1. Don’t remind them every time they forget something

It can be frustrating when the person asks the same question over and over again, or you tell them something and they totally forget what you said, but there really is no point in reminding them that you told them that yesterday or that they already know something. It will only make the patient feel more stressed.


2. Learn the art of patience

Alzheimer’s is such a frustrating disease for everyone involved and it can cause you to feel incredibly stressed. Being patient is so important, and it’s vital not to get cross when that frustration feels overwhelming. If it all gets too much, try to get some time out to regroup and calm your mind.


3. Have simple conversations

You’ll likely find that there are some topics your loved one will more easily engage in. Perhaps it’s about an event in the past or something basic such as the weather. When you find these topics, you should embrace them. Does it matter if you have the same conversation a dozen times?
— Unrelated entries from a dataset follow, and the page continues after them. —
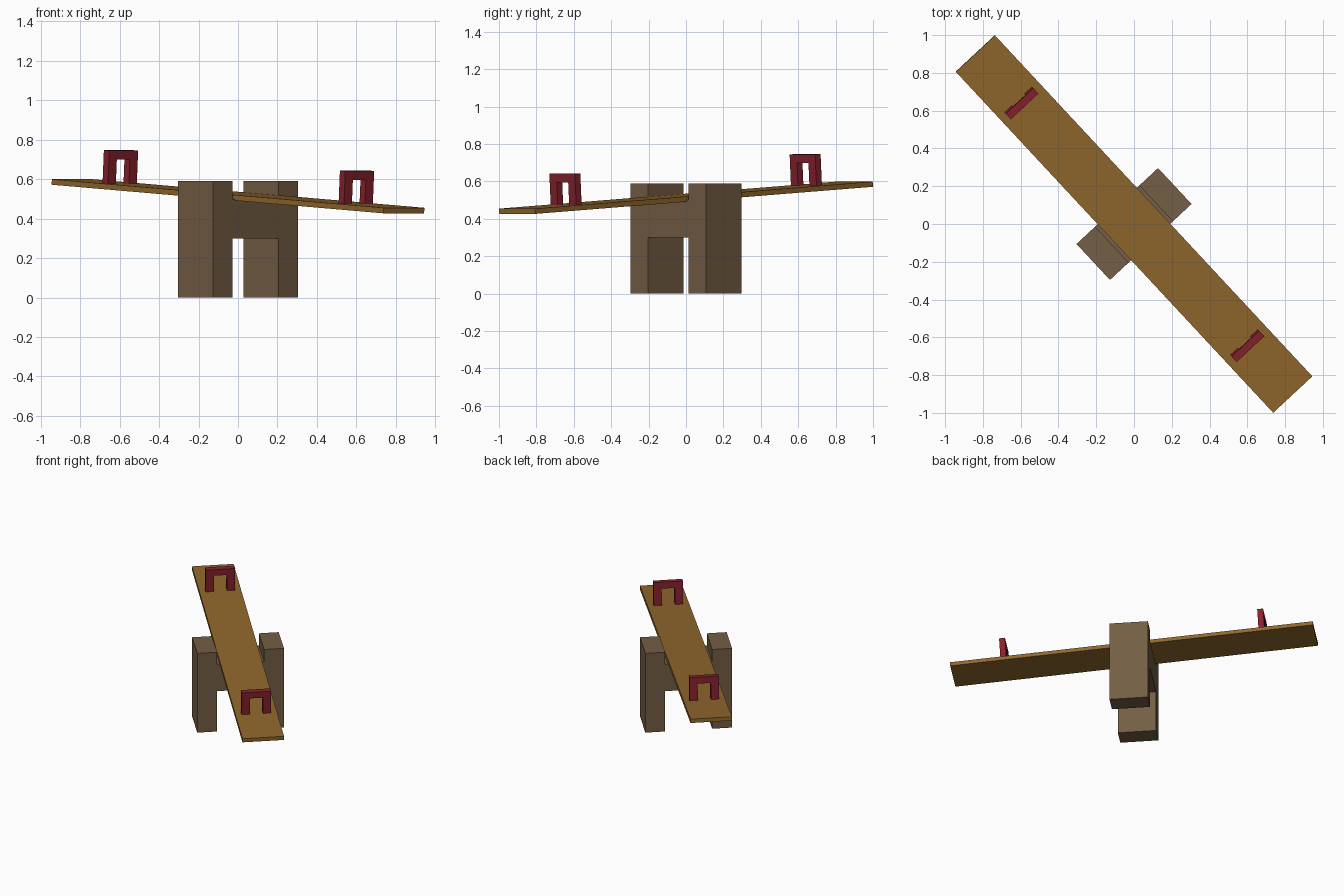
import bpy, bmesh, math
from mathutils import Matrix, Vector

if "Cube" in bpy.data.objects:
    bpy.data.objects.remove(bpy.data.objects["Cube"])

YAW = Matrix.Rotation(math.radians(-47.05), 4, 'Z')
# tilted frame of the plank, pivoting above the stand
TILT = YAW @ Matrix.Translation((0, 0, 0.513)) @ Matrix.Rotation(math.radians(3.36), 4, 'Y')


def material(name, srgb):
    m = bpy.data.materials.new(name)
    m.diffuse_color = (*[c ** 2.2 for c in srgb], 1)
    m.use_nodes = True
    m.node_tree.nodes["Principled BSDF"].inputs["Base Color"].default_value = m.diffuse_color
    return m


def prism(name, profile, depth, matrix, mat):
    """Extrude a (y, z) profile along x, centred on x = 0."""
    bm = bmesh.new()
    face = bm.faces.new([bm.verts.new((-depth / 2, y, z)) for y, z in profile])
    ext = bmesh.ops.extrude_face_region(bm, geom=[face])
    verts = [g for g in ext["geom"] if isinstance(g, bmesh.types.BMVert)]
    bmesh.ops.translate(bm, verts=verts, vec=Vector((depth, 0, 0)))
    bmesh.ops.recalc_face_normals(bm, faces=bm.faces)
    me = bpy.data.meshes.new(name)
    bm.to_mesh(me)
    bm.free()
    me.materials.append(mat)
    ob = bpy.data.objects.new(name, me)
    ob.matrix_world = matrix
    bpy.context.collection.objects.link(ob)
    return ob


def mirrored(half):
    """Complete a half profile by mirroring it across y = 0."""
    return half + [(-y, z) for y, z in reversed(half)]


base_mat = material("dark_wood", (0.45, 0.37, 0.275))
plank_mat = material("plank_wood", (0.56, 0.405, 0.19))
handle_mat = material("red_paint", (0.52, 0.15, 0.19))

# H-shaped stand: two posts joined by a cross block
prism("stand", mirrored([(0.16, 0.30), (0.16, 0), (0.295, 0), (0.295, 0.59),
                         (0.16, 0.59), (0.16, 0.50)]), 0.26, YAW, base_mat)

# tilted plank
prism("plank", mirrored([(0.1415, -0.014), (0.1415, 0.014)]), 2.47, TILT, plank_mat)

# arch-shaped handles near both ends
arch = mirrored([(0.045, 0.135), (0.045, 0.012), (0.10, 0.012), (0.10, 0.181)])
for name, x in (("upper_handle", -0.882), ("lower_handle", 0.876)):
    prism(name, arch, 0.04, TILT @ Matrix.Translation((x, 0, 0)), handle_mat)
Not at all if you and your loved one can connect for a few moments.

Discover what calms the patient

4, Discover what calms the patient
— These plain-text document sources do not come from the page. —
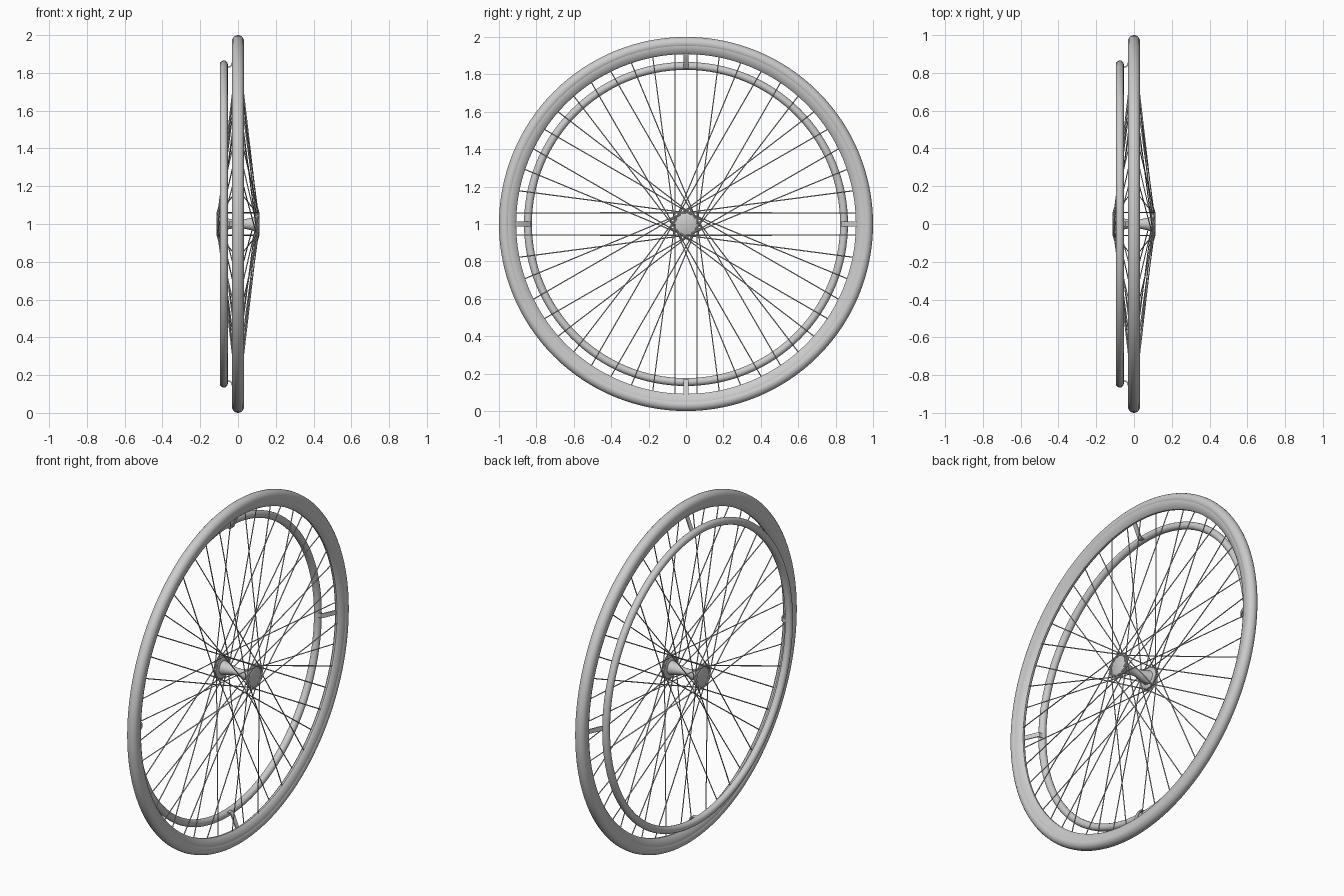
import bpy, bmesh, math
from mathutils import Vector, Matrix

if "Cube" in bpy.data.objects:
    bpy.data.objects.remove(bpy.data.objects["Cube"])

CENTRE = Vector((0, 0, 1))


def polar(x, r, a):
    """Point at axial offset x, radius r, angle a measured from straight up towards +y."""
    return CENTRE + Vector((x, r * math.sin(a), r * math.cos(a)))


def finish(name, bm, smooth=True, angle=35):
    bmesh.ops.recalc_face_normals(bm, faces=bm.faces[:])
    mesh = bpy.data.meshes.new(name)
    bm.to_mesh(mesh)
    bm.free()
    ob = bpy.data.objects.new(name, mesh)
    bpy.context.collection.objects.link(ob)
    if smooth:
        bpy.ops.object.select_all(action='DESELECT')
        bpy.context.view_layer.objects.active = ob
        ob.select_set(True)
        bpy.ops.object.shade_smooth_by_angle(angle=math.radians(angle))
    return ob


def lathe(name, profile, steps, closed=True):
    """Revolve (x, radius) points about the axle."""
    bm = bmesh.new()
    rings = [[bm.verts.new(polar(x, r, math.tau * i / steps)) for x, r in profile]
             for i in range(steps)]
    n = len(profile)
    for i in range(steps):
        a, b = rings[i], rings[(i + 1) % steps]
        for j in range(n if closed else n - 1):
            k = (j + 1) % n
            bm.faces.new((a[j], a[k], b[k], b[j]))
    if not closed:
        bm.faces.new([ring[0] for ring in rings])
        bm.faces.new([ring[-1] for ring in rings])
    return finish(name, bm)


def circle(x, r, radius, n):
    return [(x + radius * math.cos(math.tau * i / n), r + radius * math.sin(math.tau * i / n))
            for i in range(n)]


def rod(bm, p, q, radius, sides=6):
    d = q - p
    m = Matrix.Translation((p + q) / 2) @ d.to_track_quat('Z', 'Y').to_matrix().to_4x4()
    bmesh.ops.create_cone(bm, cap_ends=True, segments=sides, radius1=radius,
                          radius2=radius, depth=d.length, matrix=m)


# Tyre, V-shaped rim and hand rim
lathe("tyre", circle(0, 0.968, 0.032, 20), 128)
half = [(0.027, 0.958), (0.028, 0.952), (0.022, 0.932), (0.013, 0.915), (0.005, 0.908)]
lathe("rim", half + [(-x, r) for x, r in reversed(half)], 128)
lathe("hand_rim", circle(-0.075, 0.845, 0.021, 16), 128)

# Hub: waisted barrel with a thin flange at each end
half = [(0.106, 0.062), (0.104, 0.065), (0.099, 0.065), (0.097, 0.062),
        (0.094, 0.040), (0.07, 0.033), (0.04, 0.026), (0.015, 0.021)]
lathe("hub", half + [(-x, r) for x, r in reversed(half)], 32, closed=False)

# Tangent-laced spokes; the outer set has thicker elbows at the flanges
COUNT, OFFSET, RIM_R = 48, 0.06, 0.912
spokes, elbows = bmesh.new(), bmesh.new()
for i in range(COUNT):
    a = math.tau * (i + 0.5) / COUNT
    side = -1 if i % 2 else 1
    turn = 1 if (i // 2) % 2 == 0 else -1
    outer = turn == side
    hub_x = side * (0.110 if outer else 0.098)
    start = polar(hub_x, OFFSET, a + turn * math.acos(OFFSET / RIM_R))
    end = polar(side * 0.004, RIM_R, a)
    rod(spokes, start, end, 0.003)
    if outer:
        rod(elbows, start, start.lerp(end, 0.06), 0.005, 8)
finish("spokes", spokes)
finish("spoke_elbows", elbows)

# Four thin bent tabs carrying the hand rim, leaning out from the rim
path = [(0.000, 0.915), (-0.034, 0.836), (-0.042, 0.829), (-0.075, 0.829)]
inner = [(-0.006, 0.917), (-0.039, 0.841), (-0.044, 0.835), (-0.075, 0.835)]
for k in range(4):
    a = k * math.pi / 2
    across = Vector((0, math.cos(a), -math.sin(a))) * 0.013
    bm = bmesh.new()
    rings = [[bm.verts.new(polar(*pt, a) + s * across) for pt, s in
              ((p, -1), (p, 1), (q, 1), (q, -1))] for p, q in zip(path, inner)]
    for u, v in zip(rings, rings[1:]):
        for j in range(4):
            n = (j + 1) % 4
            bm.faces.new((u[j], u[n], v[n], v[j]))
    bm.faces.new(rings[0])
    bm.faces.new(rings[-1])
    finish(f"hand_rim_tab_{k + 1}", bm)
When an Alzheimer’s patient gets confused it can be incredibly distressing for them and this can come out in a variety of ways such as tearfulness, fear or anger. It’s important to learn what calms them. It could be you holding their hand, a hug, time spent petting a family pet. Whatever works to lower anxiety levels will be an invaluable tool for you.


5. Let them make as many decisions as possible

When someone has spent their life being their own person, making their own choice and doing everything for themselves, it can be very difficult when suddenly someone is making choices for them. So try to enable them to make as many choices as they want as long as there is no risk of danger. If they want to take a walk even though it’s chilly, perhaps it would be beneficial. If they decide that they want a meal that sounds a little crazy to you, why not simply let them have it?

Remember that you’re not alone

6. Remember that you’re not alone

Caring for someone with Alzheimer’s can be very isolating but there are so many people with this disease you’ll find groups both online and in your own town where you can talk to other people in the same situation. Not only is this reassuring to talk to people who know what you’re going through, you can also share tips and advice on caring for someone with this disease.